[1] R. Sikorski, "Boolean algebras" , Springer (1969)


An ultrafilter on a Boolean algebra is a maximal filter on the underlying ordered set.

A good up-to-date reference on Boolean algebras is [a2].

The term "Stone space" is often used as a synonym for "totally-disconnected compact space" , although others use "Boolean space" for this concept. A topological space is a Stone space if and only if it is compact, Hausdorff and totally disconnected; compact and totally separated; compact, $T_0$ and zero-dimensional; or Hausdorff and coherent.

The correspondence between Boolean algebras and their Stone spaces is a categorical duality (see Dual category); thus, if $\mathcal{B}$ and $\mathcal{B}_1$ are Boolean algebras with Stone spaces $X$ and $X_1$ respectively, the Boolean homomorphisms $\mathcal{B} \rightarrow \mathcal{B}_1$ correspond bijectively to continuous functions $X_1 \rightarrow X$. Using this, one may translate algebraic theorems about Boolean algebras into topological theorems about Stone spaces, or vice versa: for example, Sikorski's theorem that complete Boolean algebras are injective in the category of all Boolean algebras (see Injective object) corresponds to Gleason's theorem that extremally-disconnected spaces are projective in the category of Stone spaces. For more details see [a1].

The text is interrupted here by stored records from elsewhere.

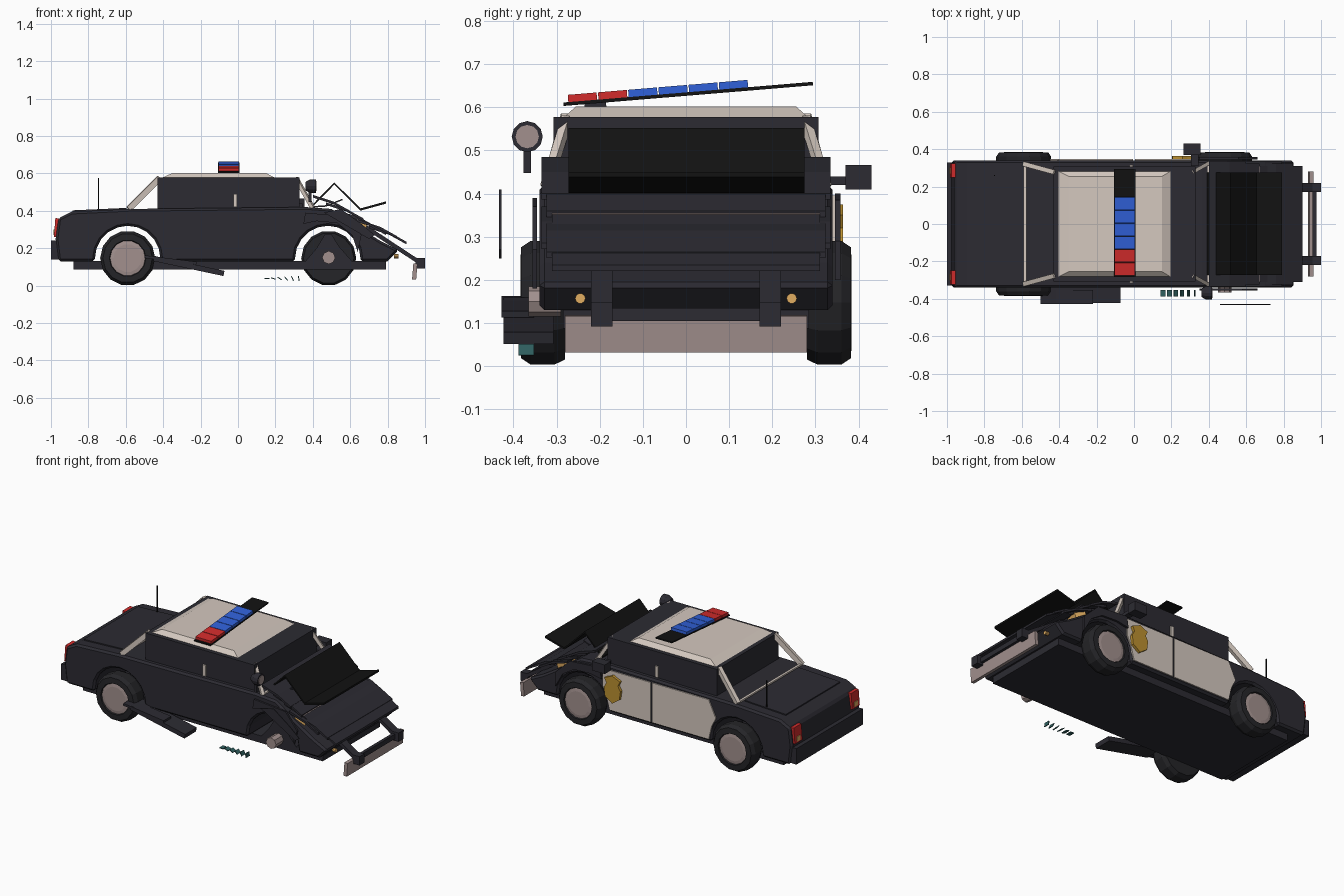
import bpy, bmesh
from math import sin, cos, pi, radians, atan2
from mathutils import Vector, Matrix


def mat(name, r, g, b):
    m = bpy.data.materials.new(name)
    m.diffuse_color = (r, g, b, 1)
    return m


DARK = mat("dark_paint", 0.025, 0.024, 0.032)
BLACK = mat("black", 0.006, 0.006, 0.006)
TYRE = mat("tyre", 0.018, 0.018, 0.021)
CREAM = mat("cream_paint", 0.66, 0.58, 0.52)
METAL = mat("dull_metal", 0.36, 0.28, 0.27)
RED = mat("red", 0.65, 0.025, 0.025)
BLUE = mat("blue", 0.03, 0.12, 0.70)
AMBER = mat("amber", 0.75, 0.42, 0.12)
GOLD = mat("gold", 0.50, 0.28, 0.03)
TEAL = mat("teal_glass", 0.03, 0.12, 0.12)


def finish(name, bm, m):
    bmesh.ops.recalc_face_normals(bm, faces=bm.faces)
    me = bpy.data.meshes.new(name)
    bm.to_mesh(me)
    bm.free()
    me.materials.append(m)
    ob = bpy.data.objects.new(name, me)
    bpy.context.collection.objects.link(ob)
    return ob


def box(name, loc, size, m, rot=(0, 0, 0)):
    bm = bmesh.new()
    bmesh.ops.create_cube(bm, size=1)
    bmesh.ops.scale(bm, vec=size, verts=bm.verts)
    ob = finish(name, bm, m)
    ob.location, ob.rotation_euler = loc, rot
    return ob


def prism(name, pts, y0, y1, m):
    """Extrude an x-z outline from y0 to y1."""
    bm = bmesh.new()
    a = [bm.verts.new((x, y0, z)) for x, z in pts]
    b = [bm.verts.new((x, y1, z)) for x, z in pts]
    bm.faces.new(a)
    bm.faces.new(b[::-1])
    for i in range(len(a)):
        j = (i + 1) % len(a)
        bm.faces.new((a[i], b[i], b[j], a[j]))
    return finish(name, bm, m)


def ribbon(name, pts, t, y0, y1, m):
    """Folded sheet following an x-z path."""
    return prism(name, pts + [(x, z - t) for x, z in reversed(pts)], y0, y1, m)


def beam(name, p, q, w, h, m):
    p, q = Vector(p), Vector(q)
    ob = box(name, (p + q) / 2, ((q - p).length, w, h), m)
    ob.rotation_euler = (q - p).to_track_quat('X', 'Z').to_euler()
    return ob


def lathe(name, prof, loc, m, n=14, rot=(0, 0, 0)):
    """Revolve (radius, y) points around the y axis; ends are capped."""
    bm = bmesh.new()
    rings = [[bm.verts.new((r * cos(2 * pi * i / n), y, r * sin(2 * pi * i / n)))
              for i in range(n)] for r, y in prof]
    for a, b in zip(rings, rings[1:]):
        for i in range(n):
            j = (i + 1) % n
            bm.faces.new((a[i], a[j], b[j], b[i]))
    bm.faces.new(rings[0])
    bm.faces.new(rings[-1][::-1])
    ob = finish(name, bm, m)
    ob.location, ob.rotation_euler = loc, rot
    return ob


def arch(cx, r):
    return [(cx - r * cos(pi * i / 10), 0.145 + r * sin(pi * i / 10)) for i in range(11)]


# Main body with open wheel arches
outline = ([(-0.96, 0.13), (-0.765, 0.13)] + arch(-0.59, 0.175) + [(-0.415, 0.13), (0.305, 0.13)]
           + arch(0.48, 0.175) + [(0.655, 0.13), (0.80, 0.13), (0.86, 0.19), (0.76, 0.24),
           (0.63, 0.32), (0.50, 0.41), (0.36, 0.42), (-0.58, 0.41), (-0.89, 0.395),
           (-0.96, 0.36), (-0.975, 0.25)])
body = prism("body", outline, -0.34, 0.34, DARK)
bev = body.modifiers.new("bevel", 'BEVEL')
bev.width, bev.segments, bev.limit_method, bev.angle_limit = 0.012, 1, 'ANGLE', radians(50)
box("floor", (-0.045, 0, 0.11), (1.67, 0.57, 0.045), DARK)
box("trunk_lid", (-0.74, 0, 0.402), (0.29, 0.54, 0.014), DARK, (0, -0.045, 0))
box("rear_bumper", (-0.94, 0, 0.19), (0.12, 0.66, 0.10), DARK)

# Cabin and roof
box("cabin_windows", (-0.05, 0, 0.478), (0.76, 0.615, 0.20), DARK)
bm = bmesh.new()
bmesh.ops.create_cube(bm, size=1)
for v in bm.verts:
    top = v.co.z > 0
    x0, x1, w = (-0.35, 0.15, 0.255) if top else (-0.41, 0.20, 0.285)
    v.co = (x1 if v.co.x > 0 else x0, w if v.co.y > 0 else -w, 0.602 if top else 0.575)
finish("roof", bm, CREAM)
for s in (-1, 1):
    beam("front_pillar", (0.40, s * 0.325, 0.415), (0.31, s * 0.275, 0.575), 0.02, 0.02, CREAM)
    beam("rear_pillar", (-0.585, s * 0.32, 0.41), (-0.42, s * 0.275, 0.575), 0.025, 0.03, CREAM)
    box("door_post", (-0.015, s * 0.31, 0.455), (0.02, 0.012, 0.07), CREAM)
    box("tail_light", (-0.968, s * 0.285, 0.31), (0.025, 0.075, 0.10), RED, (0, 0.08, 0))
    box("tail_signal", (-0.976, s * 0.285, 0.285), (0.02, 0.035, 0.03), AMBER)
beam("rear_window_sill", (-0.582, -0.32, 0.412), (-0.582, 0.32, 0.412), 0.015, 0.015, CREAM)
beam("windscreen_sill", (0.40, -0.32, 0.418), (0.40, 0.32, 0.418), 0.015, 0.015, CREAM)

# Pale doors and shield badge on the undamaged side
prism("front_door", [(0.005, 0.145), (0.29, 0.145), (0.31, 0.22), (0.34, 0.29), (0.34, 0.395),
                     (0.005, 0.395)], 0.335, 0.347, CREAM)
prism("rear_door", [(-0.005, 0.145), (-0.40, 0.145), (-0.42, 0.23), (-0.45, 0.29), (-0.40, 0.395),
                    (-0.005, 0.395)], 0.335, 0.347, CREAM)
prism("shield_badge", [(0.26, 0.20), (0.31, 0.235), (0.318, 0.29), (0.30, 0.32), (0.315, 0.35),
                       (0.285, 0.362), (0.26, 0.375), (0.235, 0.362), (0.205, 0.35), (0.22, 0.32),
                       (0.202, 0.29), (0.21, 0.235)], 0.345, 0.364, GOLD)
prism("far_fender", [(0.34, 0.33), (0.42, 0.345), (0.53, 0.34), (0.61, 0.29), (0.66, 0.20),
                     (0.66, 0.29), (0.56, 0.385), (0.35, 0.40)], 0.345, 0.358, DARK)

# Wheels, one of them torn off to the hub
tyre = [(0.10, 0.0), (0.135, 0.0), (0.147, 0.025), (0.147, 0.08), (0.132, 0.102), (0.098, 0.104),
        (0.092, 0.09)]
cap = [(0.096, 0.08), (0.094, 0.097), (0.075, 0.10)]
for x, s in ((-0.59, 1), (-0.59, -1), (0.485, 1)):
    for nm, prof, m in (("tyre", tyre, TYRE), ("hubcap", cap, METAL)):
        lathe(nm, [(r, s * y) for r, y in prof], (x, s * 0.28, 0.147), m)
lathe("bare_hub", [(0.035, -0.365), (0.035, -0.29)], (0.485, 0, 0.15), METAL, 8)
lathe("front_axle", [(0.018, -0.30), (0.018, 0.30)], (0.485, 0, 0.15), DARK, 8)
prism("strut_mount", [(0.36, 0.13), (0.42, 0.20), (0.465, 0.275), (0.50, 0.275), (0.54, 0.21),
                      (0.61, 0.13)], -0.29, -0.23, DARK)

# Crumpled hood sheets and layered nose plates
ribbon("folded_hood", [(0.39, 0.425), (0.515, 0.552), (0.655, 0.413), (0.79, 0.45)], 0.012,
       -0.272, 0.275, BLACK)
ribbon("hood_shard", [(0.40, 0.425), (0.47, 0.43), (0.56, 0.465)], 0.008, -0.22, 0.22, DARK)
tips = [(0.60, 0.40), (0.67, 0.36), (0.74, 0.315), (0.79, 0.285), (0.85, 0.265), (0.90, 0.235)]
for i, (x, z) in enumerate(tips):
    w = 0.335 - 0.012 * (i % 3)
    ribbon("nose_plate", [(x - 0.20, z + 0.085), (x - 0.09, z + 0.05), (x, z)], 0.014, -w, w, DARK)
box("grille_band", (0.66, 0, 0.342), (0.02, 0.62, 0.03), METAL, (0, 0.3, 0))
for s in (-1, 1):
    box("headlight", (0.64, s * 0.265, 0.318), (0.07, 0.10, 0.035), AMBER, (0, 0.3, s * -0.25))
    lathe("fog_light", [(0.012, -0.012), (0.012, 0.012)], (0.845, s * 0.245, 0.157), AMBER, 10,
          (0, 0, pi / 2))
    beam("push_bar_arm", (0.65, s * 0.195, 0.335), (0.985, s * 0.195, 0.115), 0.05, 0.022, DARK)
    box("push_bar_foot", (0.975, s * 0.195, 0.12), (0.05, 0.05, 0.055), DARK)
box("push_bar_rail", (0.965, 0, 0.12), (0.02, 0.39, 0.03), DARK)
box("front_bumper", (0.945, 0, 0.075), (0.022, 0.56, 0.085), METAL, (0, 0.08, 0))

# Loose fender panels on the damaged side
prism("torn_fender", [(0.46, 0.39), (0.55, 0.41), (0.66, 0.33), (0.73, 0.27), (0.70, 0.25),
                      (0.58, 0.32)], -0.433, -0.428, DARK)
prism("bent_fender", [(0.35, 0.33), (0.42, 0.345), (0.53, 0.335), (0.61, 0.27), (0.64, 0.18),
                      (0.66, 0.27), (0.58, 0.37), (0.36, 0.39)], -0.356, -0.345, DARK)

# Hanging side skirt
beam("hanging_skirt", (-0.45, -0.365, 0.145), (-0.075, -0.365, 0.065), 0.115, 0.028, DARK)
beam("skirt_fold", (-0.50, -0.39, 0.155), (-0.22, -0.39, 0.12), 0.075, 0.015, DARK)

# Broken glass pieces
for i in range(6):
    box("glass_shard", (0.155 + 0.034 * i, -0.37, 0.038), (0.026, 0.036, 0.005), TEAL,
        (0, 0.05 + 0.27 * i, 0))

# Tilted roof light bar
tilt = atan2(0.048, 0.58)


def on_bar(y, h):
    return (-0.05, y, 0.631 + (y - 0.005) * 0.083 + h)


box("light_bar_base", on_bar(0.005, 0), (0.115, 0.58, 0.008), BLACK, (tilt, 0, 0))
box("light_bar_mount", (-0.05, -0.21, 0.605), (0.08, 0.05, 0.012), DARK, (tilt, 0, 0))
for i in range(6):
    box("bar_lamp", on_bar(-0.24 + 0.07 * i, 0.012), (0.11, 0.067, 0.018),
        RED if i < 2 else BLUE, (tilt, 0, 0))

# Spotlight, side mirror and antenna
lathe("spotlight", [(0.036, -0.028), (0.036, 0.005), (0.022, 0.03)], (0.39, -0.368, 0.532), DARK, 12,
      (0, 0, pi / 2))
lathe("spotlight_lens", [(0.027, -0.031), (0.027, -0.02)], (0.39, -0.368, 0.532), METAL, 12,
      (0, 0, pi / 2))
box("spotlight_stalk", (0.385, -0.368, 0.475), (0.018, 0.018, 0.055), DARK)
box("side_mirror", (0.31, 0.40, 0.438), (0.09, 0.06, 0.057), DARK)
box("mirror_arm", (0.325, 0.345, 0.43), (0.04, 0.07, 0.02), DARK)
box("antenna", (-0.745, 0.26, 0.485), (0.006, 0.006, 0.18), BLACK)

[a1] P.T. Johnstone, "Stone spaces" , Cambridge Univ. Press (1982) ISBN 0-521-33779-8
[a2] S. Koppelberg, "General theory of Boolean algebras" J.D. Monk (ed.) R. Bonnet (ed.) , Handbook of Boolean algebras , 3 , North-Holland (1989)
[a3] J.D. Monk (ed.) R. Bonnet (ed.) , Handbook of Boolean algebras , 1–3 , North-Holland (1989)
How to Cite This Entry:
Stone space. Encyclopedia of Mathematics. URL:
This article was adapted from an original article by V.I. Malykhin (originator), which appeared in Encyclopedia of Mathematics - ISBN 1402006098. See original article